In January, organisers said that an estimated 35,000 protesters, backed by a procession of farm tractors, marched in Berlin for environmental protection and against the industrial agriculture lobby.

Police put the number of demonstrators at over 12,000.

While the Grüne Woche (Green Week) international agricultural fair was taking place in the German capital, the protesters criticised government policy which prioritised large-scale farming, deemed damaging to health and the environment, to the detriment of small farmers and bio-growers.

The Conservative Agriculture Minister Julia Klöckner has received “an unequivocal message” from the street, said Saskia Richartz, spokeswoman for the protest organisers.






More than 100 organisations took part in the colourful march, with 171 tractors descending on Berlin from several parts of the country. The ministerial quarter around Brandenburg Gate remained partially blocked for several hours before the protest broke up peacefully.

“We can’t feed the whole world if we reduce industrial agricultural production,” the agriculture minister commented, while admitting that the sector needs to be “more efficient and respectful of the environment”.





French scientists: “A higher frequency of organic food consumption is associated with a reduced risk of cancer”. Not so says thinktank.

A reader has drawn attention to an e-mail received from the Center for Food Safety about a French study that had followed (nearly) 70,000 adults for five years, most of them women. It found that “the most frequent consumers of organic food had 25% fewer cancers over the course of their lives than those who never ate organic food. Those who ate the most organic fruits, vegetables, dairy products, meat, and other organic foods had a particularly steep drop in the incidence of lymphomas, and a significant reduction in postmenopausal breast cancers.”

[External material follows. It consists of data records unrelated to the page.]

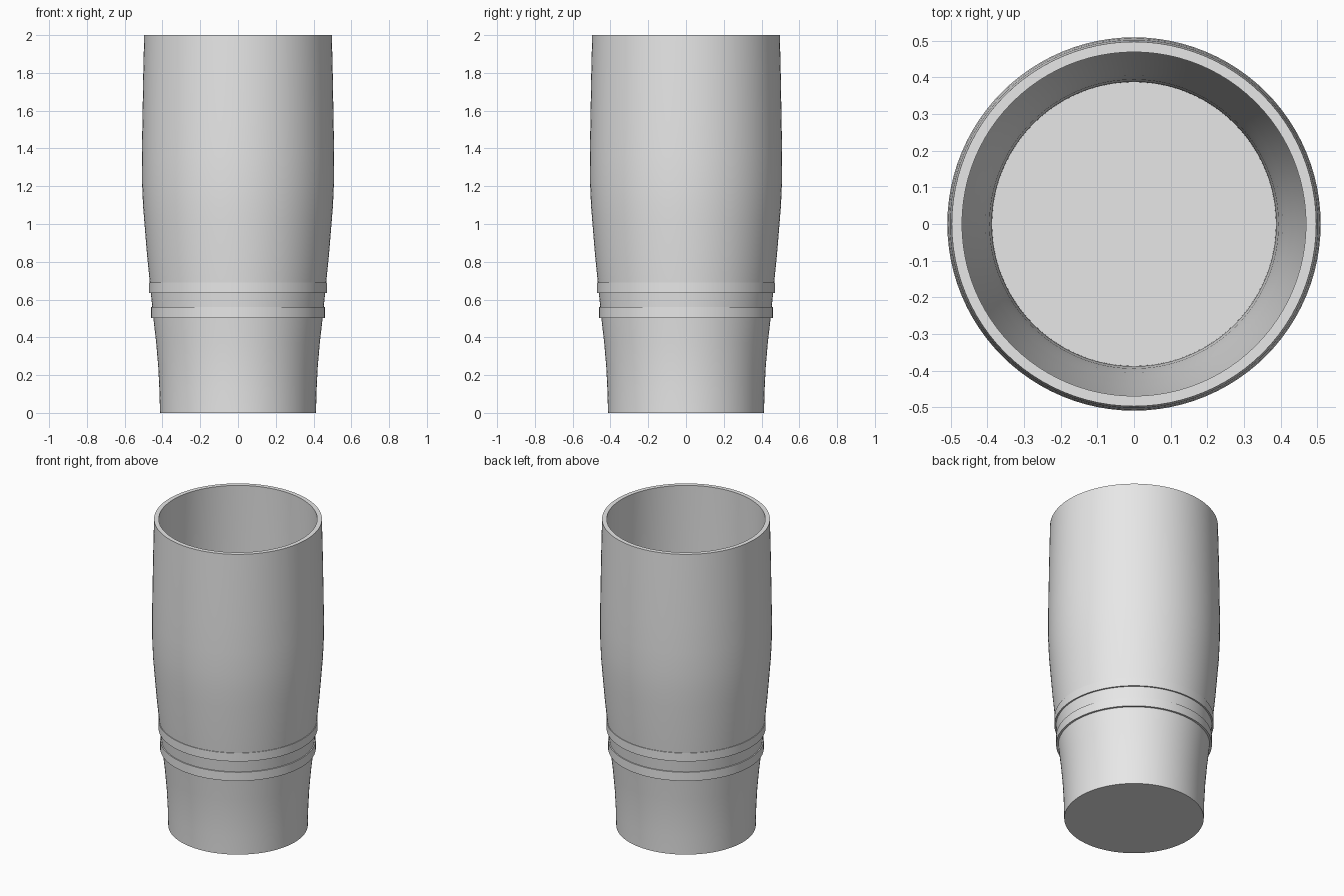
import bpy
import math

if "Cube" in bpy.data.objects:
    bpy.data.objects.remove(bpy.data.objects["Cube"], do_unlink=True)

SEGMENTS = 96
WALL = 0.028
FLOOR = 0.03

grey = bpy.data.materials.new("plain grey")
grey.use_nodes = True
grey.diffuse_color = (0.8, 0.8, 0.8, 1)
grey.node_tree.nodes["Principled BSDF"].inputs["Base Color"].default_value = grey.diffuse_color


def lathe(name, profile, closed=False):
    """Revolve (radius, height) points about z; an open profile gets end caps."""
    verts = []
    for r, z in profile:
        for s in range(SEGMENTS):
            a = math.tau * s / SEGMENTS
            verts.append((r * math.cos(a), r * math.sin(a), z))
    rows = len(profile)
    faces = []
    for i in range(rows if closed else rows - 1):
        low, high = i * SEGMENTS, (i + 1) % rows * SEGMENTS
        for s in range(SEGMENTS):
            t = (s + 1) % SEGMENTS
            faces.append((low + s, low + t, high + t, high + s))
    if not closed:
        faces.append(tuple(reversed(range(SEGMENTS))))
        faces.append(tuple((rows - 1) * SEGMENTS + s for s in range(SEGMENTS)))
    mesh = bpy.data.meshes.new(name)
    mesh.from_pydata(verts, [], faces)
    mesh.materials.append(grey)
    obj = bpy.data.objects.new(name, mesh)
    bpy.context.collection.objects.link(obj)
    bpy.ops.object.select_all(action="DESELECT")
    obj.select_set(True)
    bpy.context.view_layer.objects.active = obj
    bpy.ops.object.shade_smooth_by_angle(angle=math.radians(30))
    return obj


# Tumbler body: outer wall up, over the rim, inner wall down to the floor
outer = [(0.413, 0), (0.416, 0.12), (0.422, 0.24), (0.433, 0.37), (0.448, 0.5),
         (0.456, 0.58), (0.467, 0.69), (0.482, 0.84), (0.495, 1.0), (0.503, 1.1),
         (0.508, 1.22), (0.509, 1.36), (0.506, 1.55), (0.502, 1.78), (0.497, 2.0)]
inner = [(r - WALL, z) for r, z in reversed(outer[1:])] + [(outer[0][0] - WALL + 0.002, FLOOR)]
lathe("tumbler_body", outer + inner)

# Raised bands around the waist
for name, radius, bottom, top in (("lower_band", 0.461, 0.503, 0.56),
                                  ("upper_band", 0.471, 0.635, 0.69)):
    hidden = radius - 0.025
    lathe(name, [(hidden, bottom), (radius, bottom), (radius, top), (hidden, top)], closed=True)
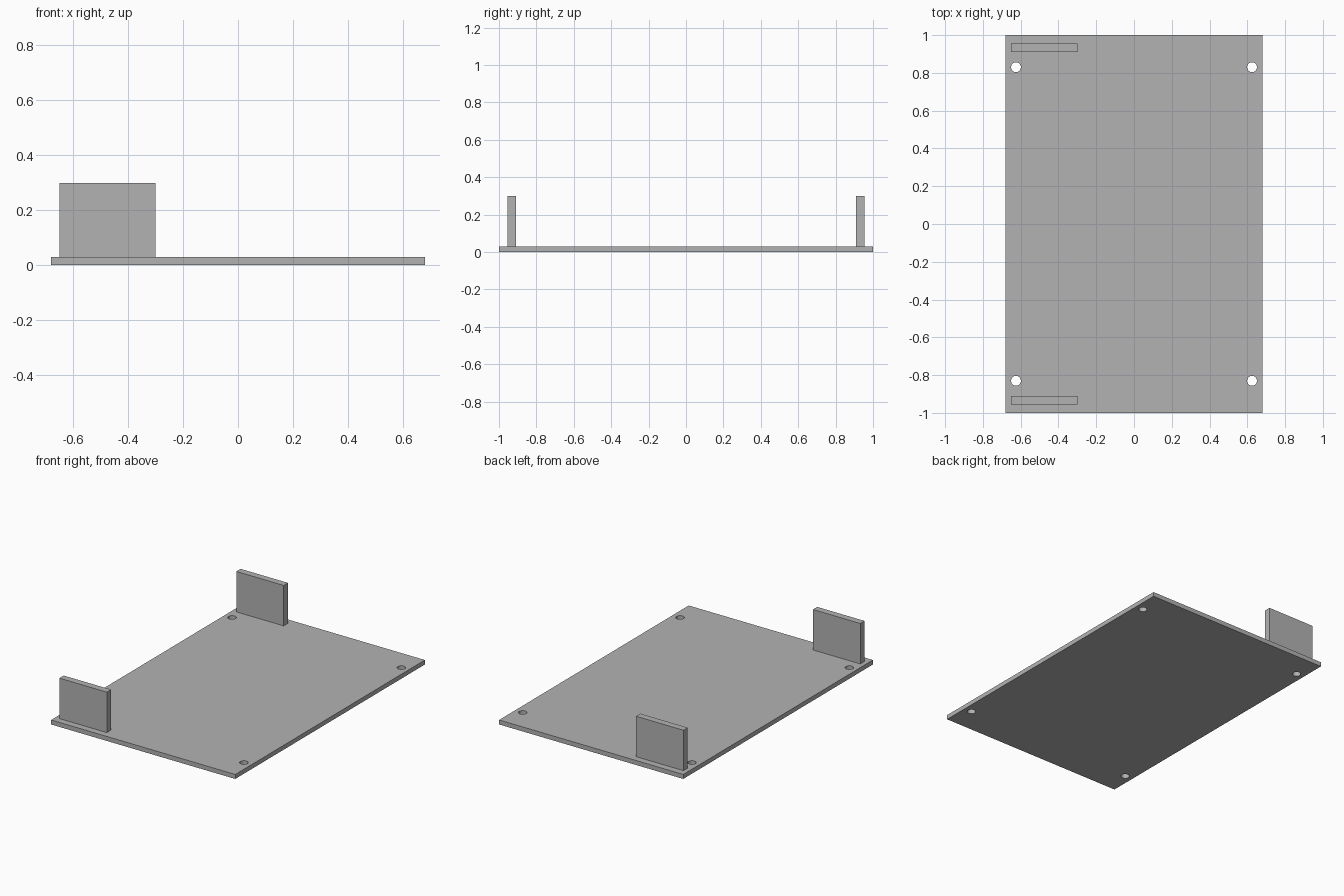
import bpy

cube = bpy.data.objects.get("Cube")
if cube:
    bpy.data.objects.remove(cube, do_unlink=True)

grey = bpy.data.materials.new("plain_grey")
grey.use_nodes = True
colour = (0.45, 0.45, 0.45, 1)
grey.diffuse_color = colour
grey.node_tree.nodes["Principled BSDF"].inputs["Base Color"].default_value = colour

THICK = 0.03


def box(name, low, high):
    """Axis-aligned block between two corners."""
    centre = [(a + b) / 2 for a, b in zip(low, high)]
    bpy.ops.mesh.primitive_cube_add(size=1, location=centre)
    ob = bpy.context.object
    ob.name = name
    ob.scale = [b - a for a, b in zip(low, high)]
    bpy.ops.object.transform_apply(location=True, rotation=False, scale=True)
    ob.data.materials.append(grey)
    return ob


# Base plate
plate = box("base_plate", (-0.68, -1, 0), (0.68, 1, THICK))

# Four through holes near the corners
for x in (-0.625, 0.625):
    for y in (-0.83, 0.83):
        bpy.ops.mesh.primitive_cylinder_add(vertices=32, radius=0.026, depth=0.2,
                                            location=(x, y, 0))
        cutter = bpy.context.object
        cutter.name = "hole_cutter"
        cutter.data.materials.append(grey)
        cut = plate.modifiers.new("hole", 'BOOLEAN')
        cut.operation = 'DIFFERENCE'
        cut.solver = 'EXACT'
        cut.object = cutter
        bpy.context.view_layer.objects.active = plate
        bpy.ops.object.modifier_apply(modifier=cut.name)
        bpy.data.objects.remove(cutter, do_unlink=True)

# Upright tabs at the front and back, on the right side
box("front_tab", (-0.65, -0.955, THICK), (-0.3, -0.91, 0.3))
box("back_tab", (-0.65, 0.91, THICK), (-0.3, 0.955, 0.3))

# Smooth hole walls with sharp rims
bpy.ops.object.select_all(action='DESELECT')
plate.select_set(True)
bpy.context.view_layer.objects.active = plate
bpy.ops.object.shade_smooth_by_angle()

If the findings are confirmed, promoting organic food consumption in the general population could be a promising preventive strategy against cancer” – the summarised conclusion and recommendation of the study which was published in The Journal of the American Medical Association (JAMA, October 2018).

Frank Hu, who heads the Harvard University Nutrition Department, will agree with the need for further research, having written in the same JAMA issue “Organic food intake is notoriously difficult to assess, and its self-reporting is very prone to confusion through positive health behaviors and socioeconomic factors” – fair comment.

Incredibly stupid’ and ‘biologically impossible’ is the far from fair or disinterested response of the American Council on Science and Health (ACSH)

ACSH is a thinktank on record as having received funding from many industries, including ExxonMobil, Chevron, Coca-Cola, Bristol-Myers Squibb, Dr Pepper Snapple Group, Procter & Gamble, Syngenta, 3M, McDonald’s, Bayer Cropscience  and Altria.

The thinktank describes the findings of the French scientists from the Sorbonne’s Research Center Epidemiology and Statistics, National Institute of Health and Medical Research, National Institute of Agronomic Research, Research Team in Nutritional Epidemiology, Bobigny, Department of Public Health, Avicenne Hospital, Bobigny and the Centre for Cardiovascular Research and Nutrition, Aix Marseille University, as ‘incredibly stupid’ and ‘biologically impossible’.

In a New York Times report, Dr Julia Baudry, lead author of the French study, said that the magnitude of protection surprised the study authors. “We did expect to find a reduction, but the extent of the reduction is quite important”. She noted the study does not prove an organic diet causes a reduction in cancers, but strongly suggests “that an organic-based diet could contribute to reducing cancer risk.”

The French study was entirely paid for by public and government funds.